Ask Sahaj: My parents are ‘obsessing’ over who I marry

Q: I’m a 25-year-old second generation Indian American. My dad is a doctor, and my sister is a gynecologist, who married a pediatrician at age 30. My mom wanted me to go into medicine as well, but I rebelled and now work as a computer engineer with great work-life balance in another state. My mother rejected my wants and needs initially, but eventually came to terms with it.

Now my parents are obsessing over me finding a partner to settle down with, specifically someone who works in medicine, is Indian, and is of a certain faith. While I’ve been putting myself out there, the city I live in does not have a large South Asian population.

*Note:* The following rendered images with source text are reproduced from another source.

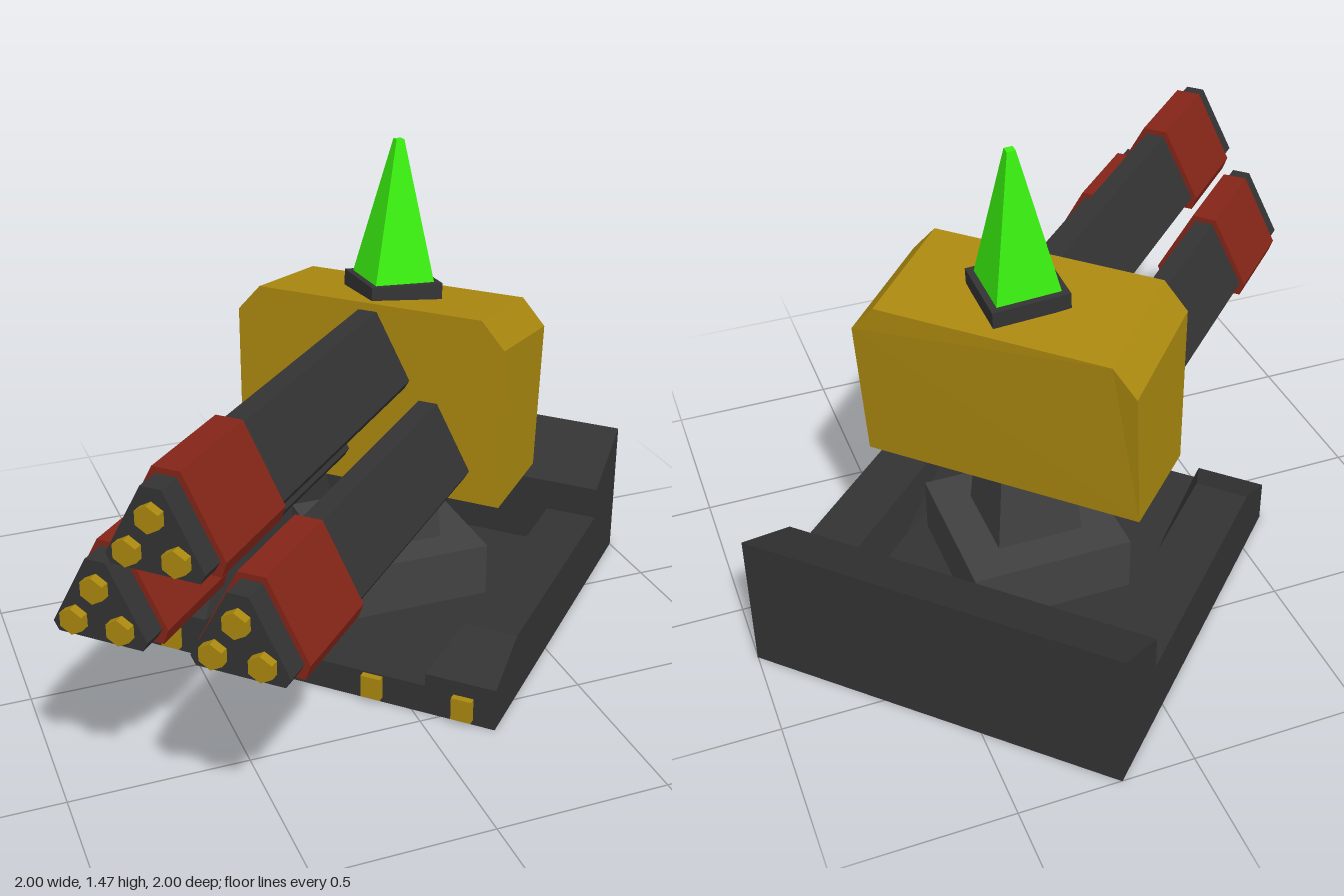
import * as THREE from 'three';

const mat = (color) => new THREE.MeshStandardMaterial({ color, flatShading: true, roughness: 0.8 });
const dark = mat(0x343334);
const grey = mat(0x414142);
const gold = mat(0xaa880f);
const red = mat(0x842417);
const green = mat(0x3af010);

function add(parent, name, geometry, material, x = 0, y = 0, z = 0) {
  const mesh = new THREE.Mesh(geometry, material);
  mesh.name = name;
  mesh.position.set(x, y, z);
  parent.add(mesh);
  return mesh;
}

// Extrude an outline along z from z0 to z1
function prism(points, z0, z1) {
  const shape = new THREE.Shape(points.map(([x, y]) => new THREE.Vector2(x, y)));
  return new THREE.ExtrudeGeometry(shape, { depth: z1 - z0, bevelEnabled: false }).translate(0, 0, z0);
}

// Extrude a side profile of (z, y) points across x, centred on x = 0
const sideProfile = (points, width) => prism(points, -width / 2, width / 2).rotateY(-Math.PI / 2);

// Move the vertices of a geometry by a rule
function reshape(geometry, rule) {
  const p = geometry.attributes.position;
  const v = new THREE.Vector3();
  for (let i = 0; i < p.count; i++) {
    rule(v.fromBufferAttribute(p, i));
    p.setXYZ(i, v.x, v.y, v.z);
  }
  geometry.computeVertexNormals();
  return geometry;
}

// Square block with a taper; turned 45 degrees to the turret axis
const taperedBlock = (topHalf, bottomHalf, height) =>
  new THREE.CylinderGeometry(topHalf * Math.SQRT2, bottomHalf * Math.SQRT2, height, 4);

// Triangular barrel section with blunted corners, widened by g
const barrelSection = (g) => [
  [-0.118 - g, -g], [0.118 + g, -g], [0.132 + g, 0.025],
  [0.028 + g * 0.6, 0.22 + g], [-0.028 - g * 0.6, 0.22 + g], [-0.132 - g, 0.025],
];

function makeBarrel(x, y, front) {
  const barrel = new THREE.Group();
  barrel.name = 'barrel';
  barrel.position.set(x, y, 0);
  add(barrel, 'barrelBody', prism(barrelSection(0), -0.2, front), dark);
  add(barrel, 'barrelBand', prism(barrelSection(0.016), front - 0.375, front - 0.07), red);
  for (const [mx, my] of [[-0.065, 0.05], [0.065, 0.05], [0, 0.15]]) {
    add(barrel, 'muzzle', new THREE.CylinderGeometry(0.036, 0.036, 0.05, 6).rotateX(Math.PI / 2),
      gold, mx, my, front);
  }
  return barrel;
}

export function createModel() {
  const model = new THREE.Group();
  model.name = 'turret';
  // The whole turret points diagonally to its front right
  const body = new THREE.Group();
  body.name = 'turretBody';
  body.rotation.y = -Math.PI / 4;
  model.add(body);

  // Base: low bed, wedge wall behind, raised rails at both sides
  add(body, 'bed', new THREE.BoxGeometry(0.8, 0.09, 1.0), dark, 0, 0.045, -0.19);
  add(body, 'rearWall', sideProfile(
    [[-0.856, 0], [-0.63, 0], [-0.63, 0.31], [-0.856, 0.43]], 1.12), dark);
  const railProfile = [[-0.64, 0], [0.31, 0], [0.31, 0.13], [0.14, 0.21], [-0.64, 0.21]];
  for (const side of [-1, 1]) {
    const rail = reshape(sideProfile(railProfile, 0.2), (v) => {
      v.x += side * 0.46;
      if (Math.abs(v.x) < 0.45) v.x = side * (v.y > 0.2 ? 0.4 : 0.35);
    });
    add(body, 'sideRail', rail, dark);
    for (const x of [0.19, 0.465]) {
      add(body, 'frontLamp', new THREE.BoxGeometry(0.06, 0.07, 0.04), gold, side * x, 0.05, 0.31);
    }
  }

  // Pivot
  add(body, 'pivotPlate', taperedBlock(0.235, 0.235, 0.18), grey, 0, 0.165, -0.24);
  add(body, 'pedestal', taperedBlock(0.108, 0.128, 0.26), grey, 0, 0.37, -0.24);
  for (const part of body.children.slice(-2)) part.rotation.y = Math.PI / 4 - Math.PI / 4;

  // Head: chamfered block whose roof falls and whose back leans outward
  const head = prism([
    [-0.415, 0.48], [0.415, 0.48], [0.415, 0.97], [0.345, 1.05], [-0.345, 1.05], [-0.415, 0.97],
  ], -0.445, -0.08);
  add(body, 'head', reshape(head, (v) => {
    if (v.z > -0.2) return;
    if (v.y < 0.6) v.z = -0.4;
    else v.y -= 0.055;
  }), gold);

  // Spike on the sloping roof
  const beacon = new THREE.Group();
  beacon.name = 'beacon';
  beacon.position.set(0, 1.02, -0.265);
  beacon.rotation.x = -0.08;
  body.add(beacon);
  add(beacon, 'beaconPlate', taperedBlock(0.11, 0.11, 0.05), dark, 0, 0.025, 0);
  add(beacon, 'beaconSpike', taperedBlock(0.012, 0.092, 0.41), green, 0, 0.25, 0);

  // Three barrels in a pyramid
  body.add(makeBarrel(-0.19, 0.555, 1.09), makeBarrel(0.19, 0.555, 1.09), makeBarrel(0, 0.807, 1.13));
  return model;
}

My parents have hinted that when I turn 27, they will look into getting a marriage broker from India to set something up.

I love my current job and the work I do. I bought a house here with the intention of planting roots, and could see myself spending the rest of my life here. However, with the stress of trying to find someone to date for marriage, I’m considering moving somewhere with a larger South Asian population just to give myself a shot before I’m forced into an arranged marriage. With the specific demands my mother has, I don’t have a ton of hope of being able to find a partner in my current city. What do I do?

- ADVERTISEMENT -

– Struggling

A: One of the biggest questions I have after reading your question is: Do you want to find a serious relationship or get married? You discuss this issue solely from the pressure you are absorbing from your parents.

It’s clear how eagerly you want to make your parents happy, but you are navigating a conflict of values – loyalty to your parents and happiness in your current life. I can sense how much tension this has created for you.

It’s hard to be the “first” to do things in your family, and you are pushing the envelope by teaching your parents that there is a different way to live. It seems like they came around to respect your career, so there’s evidence that they can be swayed and do, in fact, want you to be happy.

If you are struggling to meet people (and want to), you can ask friends to set you up. You can also consider certain dating apps that are specifically for South Asians and Indians. You could widen your settings to include other locations before deciding to move. This may help you explore what the prospects are like in other cities without making an impulsive decision that may not lead to your ideal outcome.

I encourage you to differentiate what you want from what your parents want. Hypothetically, if your parents weren’t pressuring you, what would be your ideal goals, values, and relationship needs? This may feel uncomfortable to explore, but it separates what is expected of you from what you actually want. Once you do that, you may feel better-equipped to start identifying your non-negotiables from what you’re willing to accept and do.

Regardless, it might be worth having a more vulnerable conversation with your parents about their expectations and about how they’re impacting you. Often, parents do want the best for their kid, but from what I’ve observed in my work, immigrant parents may have to be convinced that we can make these choices for ourselves.

Your parents sound like they are coming from a frame of reference that is limited to what they have known in their own lives and circles. So, to them, being a doctor or being married to a doctor may be the only way to be financially secure. Or, being married by 30 is the only way to guarantee finding an acceptable partner. Or, marrying within your race, culture, and faith is the only way to maintain connections to your cultural roots. It’s important for you to confront these fears to move the conversation in a different direction.

There’s no easy answer here, but you wrote in because you are stuck, and the only way to get unstuck is to excavate a bit deeper to what you really want, what you’re scared will happen if you speak up for it, and what this might mean for your relationship with your parents.

– – –

Sahaj Kaur Kohli. Photo Twitter @SahajKohli

Sahaj Kaur Kohli is a mental health professional and the creator of Brown Girl Therapy.

 

 

Share

LEAVE A REPLY

Please enter your comment!
Please enter your name here

Yes, I would like to receive emails from DESI TALK Headlines!. Sign me up!


By submitting this form, you are consenting to receive marketing emails from: News India Times | Desi Talk Headlines | Desi Talk Chicago, 1655 Oak Tree Road, Edison, NJ, 08820, http://Parikh Worldwide Media. You can revoke your consent to receive emails at any time by using the SafeUnsubscribe® link, found at the bottom of every email. Emails are serviced by Constant Contact